The Labor Department said on Thursday its producer price index for final demand fell 0.4 percent last month, declining for the third time this year. The PPI increased 0.2 percent in March.
In the 12 months through April, producer prices fell 1.3 percent, the biggest year-on-year decline since 2010, after declining 0.8 percent in March.
Economists had forecast the PPI rising 0.2 percent last month and falling 0.8 percent from a year ago.
A drop of 0.7 percent in the index for final demand goods accounted for more than 70 percent of the decline in the PPI last month. Energy prices fell 2.9 percent after rising 1.5 percent in March. Food prices fell for a fifth straight month.
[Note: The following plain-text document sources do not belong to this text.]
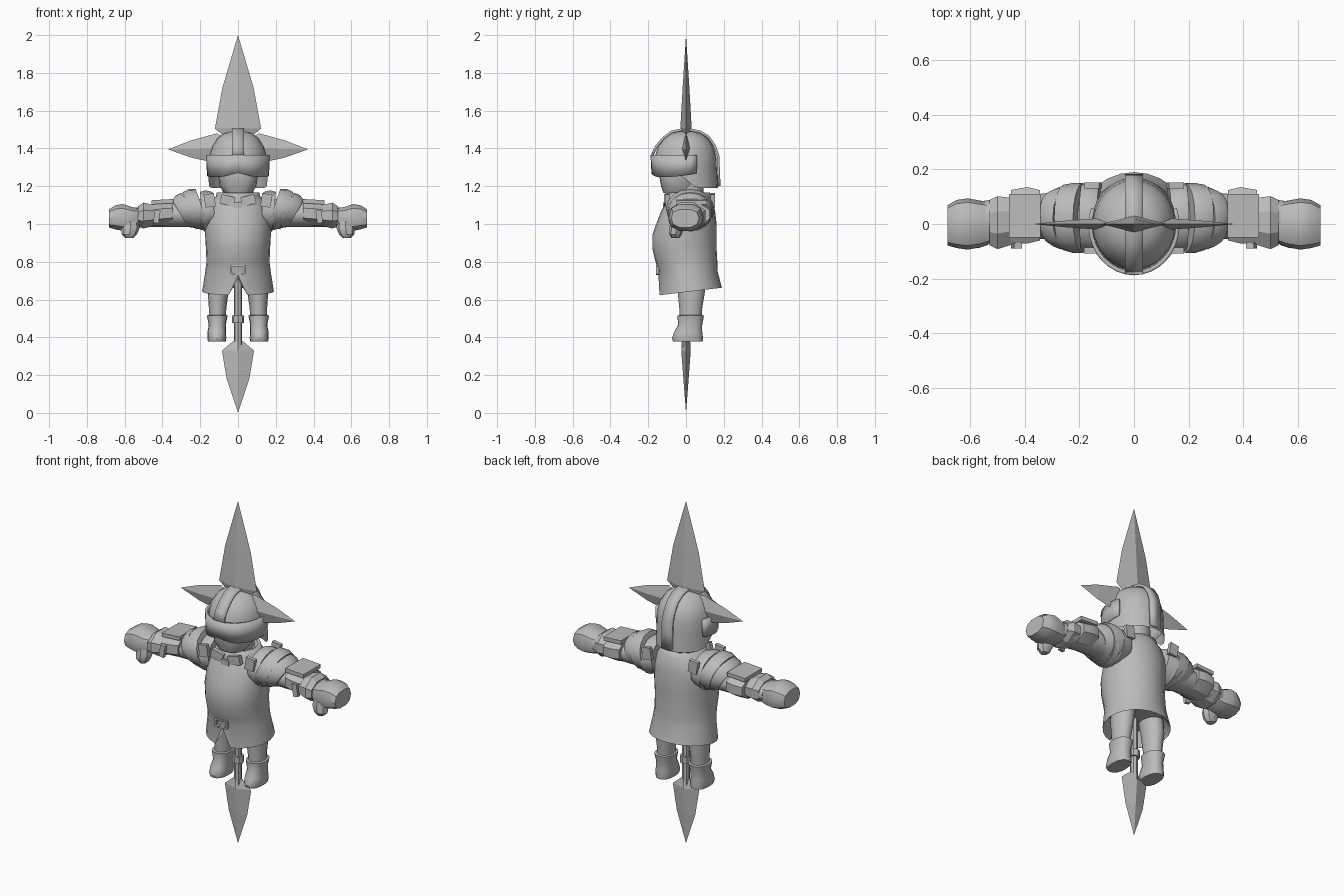
import bpy, bmesh, math
from mathutils import Vector

if "Cube" in bpy.data.objects:
    bpy.data.objects.remove(bpy.data.objects["Cube"])

steel = bpy.data.materials.new("plain_grey")
steel.diffuse_color = (0.5, 0.5, 0.5, 1)
steel.use_nodes = True
steel.node_tree.nodes["Principled BSDF"].inputs["Base Color"].default_value = steel.diffuse_color


def finish(name, bm, angle=35, mirror=False, thick=0):
    """Turn a bmesh into a shaded object, optionally mirrored and thickened."""
    bmesh.ops.remove_doubles(bm, verts=bm.verts, dist=0.0005)
    bmesh.ops.recalc_face_normals(bm, faces=bm.faces)
    me = bpy.data.meshes.new(name)
    bm.to_mesh(me)
    bm.free()
    me.materials.append(steel)
    for p in me.polygons:
        p.use_smooth = angle > 0
    if angle > 0:
        me.set_sharp_from_angle(angle=math.radians(angle))
    ob = bpy.data.objects.new(name, me)
    bpy.context.collection.objects.link(ob)
    if thick:
        s = ob.modifiers.new("thickness", 'SOLIDIFY')
        s.thickness, s.offset = thick, 0
    if mirror:
        m = ob.modifiers.new("mirror", 'MIRROR')
        m.use_clip = False
        m.use_mirror_merge = False
    return ob


def loft(name, axis, rings, n=16, power=1.0, warp=None, arc=None, cap=True,
         turn=0.0, **kw):
    """Rings are (position, centre a, centre b, radius a, radius b) along x or z."""
    bm = bmesh.new()
    rows = []
    for i, (pos, ca, cb, ra, rb) in enumerate(rings):
        row = []
        for k in range(n + 1 if arc else n):
            t = arc[0] + (arc[1] - arc[0]) * k / n if arc else 2 * math.pi * (k + turn) / n
            c, s = math.cos(t), math.sin(t)
            a = ca + ra * math.copysign(abs(c) ** power, c)
            b = cb + rb * math.copysign(abs(s) ** power, s)
            co = Vector((pos, a, b) if axis == 'x' else (a, b, pos))
            row.append(bm.verts.new(warp(co, i) if warp else co))
        rows.append(row)
    m = len(rows[0])
    for r0, r1 in zip(rows, rows[1:]):
        for k in range(m - 1 if arc else m):
            j = (k + 1) % m
            bm.faces.new((r0[k], r0[j], r1[j], r1[k]))
    if cap and not arc:
        bm.faces.new(rows[0])
        bm.faces.new(rows[-1])
    return finish(name, bm, **kw)


def strip(name, path, half, x=0.0, **kw):
    """Ribbon of constant width along a (y, z) path."""
    bm = bmesh.new()
    pairs = [[bm.verts.new((x + s * half, y, z)) for s in (-1, 1)] for y, z in path]
    for a, b in zip(pairs, pairs[1:]):
        bm.faces.new((a[0], a[1], b[1], b[0]))
    return finish(name, bm, **kw)


def box(name, centre, size, rot=0.0, **kw):
    bm = bmesh.new()
    bmesh.ops.create_cube(bm, size=1)
    for v in bm.verts:
        x, y, z = (v.co[i] * size[i] for i in range(3))
        v.co = Vector((x * math.cos(rot) - z * math.sin(rot), y,
                       x * math.sin(rot) + z * math.cos(rot))) + Vector(centre)
    return finish(name, bm, angle=0, **kw)


# Spear: diamond-section blades, shaft and ring
loft("spear_top_blade", 'z', [(1.44, 0, 0, .03, .015), (1.47, 0, 0, .08, .022), (1.505, 0, 0, .122, .03),
     (1.72, 0, 0, .083, .018), (2, 0, 0, 0, 0)], n=4, angle=0)
loft("spear_side_blade", 'x', [(.03, 0, 1.40, .02, .03), (.11, 0, 1.405, .022, .075),
     (.14, 0, 1.40, .02, .072), (.25, 0, 1.397, .012, .045), (.37, 0, 1.395, 0, 0)],
     n=4, angle=0, mirror=True)
loft("spear_bottom_blade", 'z', [(0, 0, 0, 0, 0), (.18, 0, 0, .06, .014), (.33, 0, 0, .085, .025),
     (.38, 0, 0, .025, .022)], n=4, angle=0)
loft("spear_shaft", 'z', [(.34, 0, 0, .021, .021), (1.46, 0, 0, .021, .021)], n=8)
loft("spear_ring", 'z', [(.475, 0, 0, .032, .032), (.515, 0, 0, .032, .032)], n=8)


# Tunic with a tilted hem and a slit at the front
def hem(co, i):
    if i == 1:
        co.z += .12 * co.y
        if abs(co.x) < .01 and co.y < 0:
            co.z = .73
    return co


loft("tunic", 'z', [(.71, 0, .02, .15, .13), (.64, 0, .022, .19, .168), (.75, 0, .012, .173, .155),
     (.80, 0, .002, .167, .164), (.87, 0, -.008, .17, .17), (.94, 0, -.008, .174, .17),
     (1.0, 0, .002, .174, .16), (1.06, 0, .01, .17, .145), (1.12, 0, .02, .145, .125),
     (1.16, 0, .02, .1, .1)], n=24, warp=hem)

# Belt buckle outline on the tunic
pts = [(-.022, .735), (-.035, .74), (-.035, .778), (.035, .778), (.035, .74), (.022, .735)]
for i, (a, b) in enumerate(zip(pts, pts[1:])):
    d = Vector((b[0] - a[0], b[1] - a[1]))
    box("buckle_bar", ((a[0] + b[0]) / 2, -.152, (a[1] + b[1]) / 2),
        (d.length + .008, .016, .009), rot=math.atan2(d.y, d.x))

# Neck and collar
loft("neck", 'z', [(1.1, 0, .01, .085, .085), (1.25, 0, .01, .08, .08)])
loft("collar", 'z', [(1.09, 0, .015, .125, .125), (1.165, 0, .015, .105, .105)], n=20,
     cap=False, thick=.015)
box("collar_plate", (.055, -.105, 1.125), (.075, .025, .05), rot=.25, mirror=True)
box("collar_clasp", (0, -.11, 1.1), (.05, .025, .03))


# Helmet whose lower rim rises towards the face
def rim(co, i):
    if i == 0:
        f = min(1, max(0, (.05 - co.y) / .13))
        co.z += .1 * f ** 0.8
    return co


loft("helmet", 'z', [(1.19, 0, 0, .157, .17), (1.30, 0, -.002, .153, .165), (1.36, 0, -.002, .151, .162),
     (1.41, 0, -.002, .138, .147), (1.455, 0, 0, .108, .115), (1.482, 0, 0, .07, .075),
     (1.495, 0, 0, 0, 0)], n=24, warp=rim, cap=False)
loft("face_guard", 'z', [(1.165, 0, -.035, .072, .085), (1.20, 0, -.04, .098, .092),
     (1.26, 0, -.045, .105, .098), (1.34, 0, -.03, .11, .1)], n=16, power=.8)


# Visor wrapping round the front, rear ends slightly raised
def visor_lift(co, i):
    if i == 0:
        co.z += .16 * max(0, co.y + .06) + .02 * max(0, 1 - abs(co.x) / .08)
    return co


loft("visor", 'z', [(1.25, 0, -.004, .158, .172), (1.365, 0, -.004, .16, .177)], n=20,
     arc=(math.radians(-200), math.radians(20)), warp=visor_lift, thick=.014)
strip("helmet_crest", [(-.178, 1.365), (-.158, 1.41), (-.12, 1.455), (-.075, 1.488), (0, 1.503),
      (.075, 1.488), (.12, 1.46), (.153, 1.41), (.17, 1.36), (.172, 1.29), (.176, 1.2)],
      .033, angle=30, thick=.014)


# Layered shoulder armour, each band leaning outwards at the top
def lean(amount):
    def f(co, i):
        co.x += amount * (co.z - 1.06)
        return co
    return f


bands = [("shoulder_strap", .125, .19, (.115, .095), (.125, .105), 1.075, .1),
         ("shoulder_plate", .18, .255, (.128, .105), (.12, .098), 1.08, .35),
         ("shoulder_outer_plate", .235, .31, (.122, .1), (.095, .07), 1.065, .6)]
for name, x0, x1, r0, r1, z, k in bands:
    loft(name, 'x', [(x0, .022, z, *r0), ((x0 + x1) / 2, .022, z, (r0[0] + r1[0]) / 2 + .004,
         (r0[1] + r1[1]) / 2 + .003), (x1, .024, z - .01, *r1)], warp=lean(k), mirror=True)

# Strap loops on the front and back of the shoulders
for y in (-.098, .142):
    box("strap_loop", (.15, y, 1.125), (.055, .022, .07), rot=-.15, mirror=True)

# Arms, forearm plates, gloves and thumbs
loft("arm", 'x', [(.15, .025, 1.06, .09, .08), (.3, .03, 1.052, .085, .068), (.42, .025, 1.045, .078, .06),
     (.55, .015, 1.035, .07, .05)], mirror=True)
loft("forearm_plate", 'x', [(.345, .032, 1.058, .1, .068), (.39, .032, 1.055, .112, .07),
     (.45, .028, 1.05, .105, .066)], n=8, turn=.5, angle=25, mirror=True)
box("forearm_top_plate", (.4, .03, 1.118), (.115, .16, .022), rot=-.06, mirror=True)
loft("wrist_plate", 'x', [(.445, .01, 1.045, .092, .06), (.5, .005, 1.045, .105, .074),
     (.53, .005, 1.04, .09, .058)], n=8, turn=.5, angle=25, mirror=True)
box("forearm_buckle", (.43, -.08, 1.04), (.03, .02, .07), rot=.15, mirror=True)
loft("glove", 'x', [(.51, .005, 1.035, .07, .048), (.56, 0, 1.03, .085, .062), (.61, 0, 1.035, .094, .074),
     (.65, 0, 1.035, .088, .066), (.683, -.005, 1.03, .074, .05)], n=10, power=.8, mirror=True)
loft("thumb", 'z', [(.925, .575, -.055, .02, .02), (.945, .575, -.055, .04, .034),
     (.98, .57, -.05, .05, .038), (1.04, .57, -.04, .04, .036)], n=8, mirror=True)

# Legs and boots
loft("leg", 'z', [(.48, .11, .025, .045, .058), (.55, .108, .025, .046, .06), (.64, .105, .028, .055, .072),
     (.76, .09, .025, .062, .078)], mirror=True)
loft("boot", 'z', [(.378, .112, .01, .047, .078), (.395, .112, .008, .05, .082), (.43, .112, .012, .049, .074),
     (.465, .11, .022, .045, .064), (.515, .11, .025, .055, .07), (.518, .11, .025, .044, .058)],
     power=.85, mirror=True)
The dollar, which has gained about 11 percent against the currencies of the United States' main trading partners since June, and lower energy prices are keeping inflation subdued.
That, together with signs of a modest rebound in economic growth after a dismal first quarter, suggest the Fed should be in no rush to start tightening monetary policy. Most economists do not expect the U.S. central bank to hike rates before September.
The Fed, which has a 2 percent inflation target, has kept its key short-term interest rate near zero since December 2008.
Last month, the volatile trade services component, which mostly reflects profit margins at retailers and wholesalers, fell 0.8 percent after slipping 0.2 percent in the prior month.
A key measure of underlying producer price pressures that excludes food, energy and trade services ticked up 0.1 percent after rising 0.2 percent in March.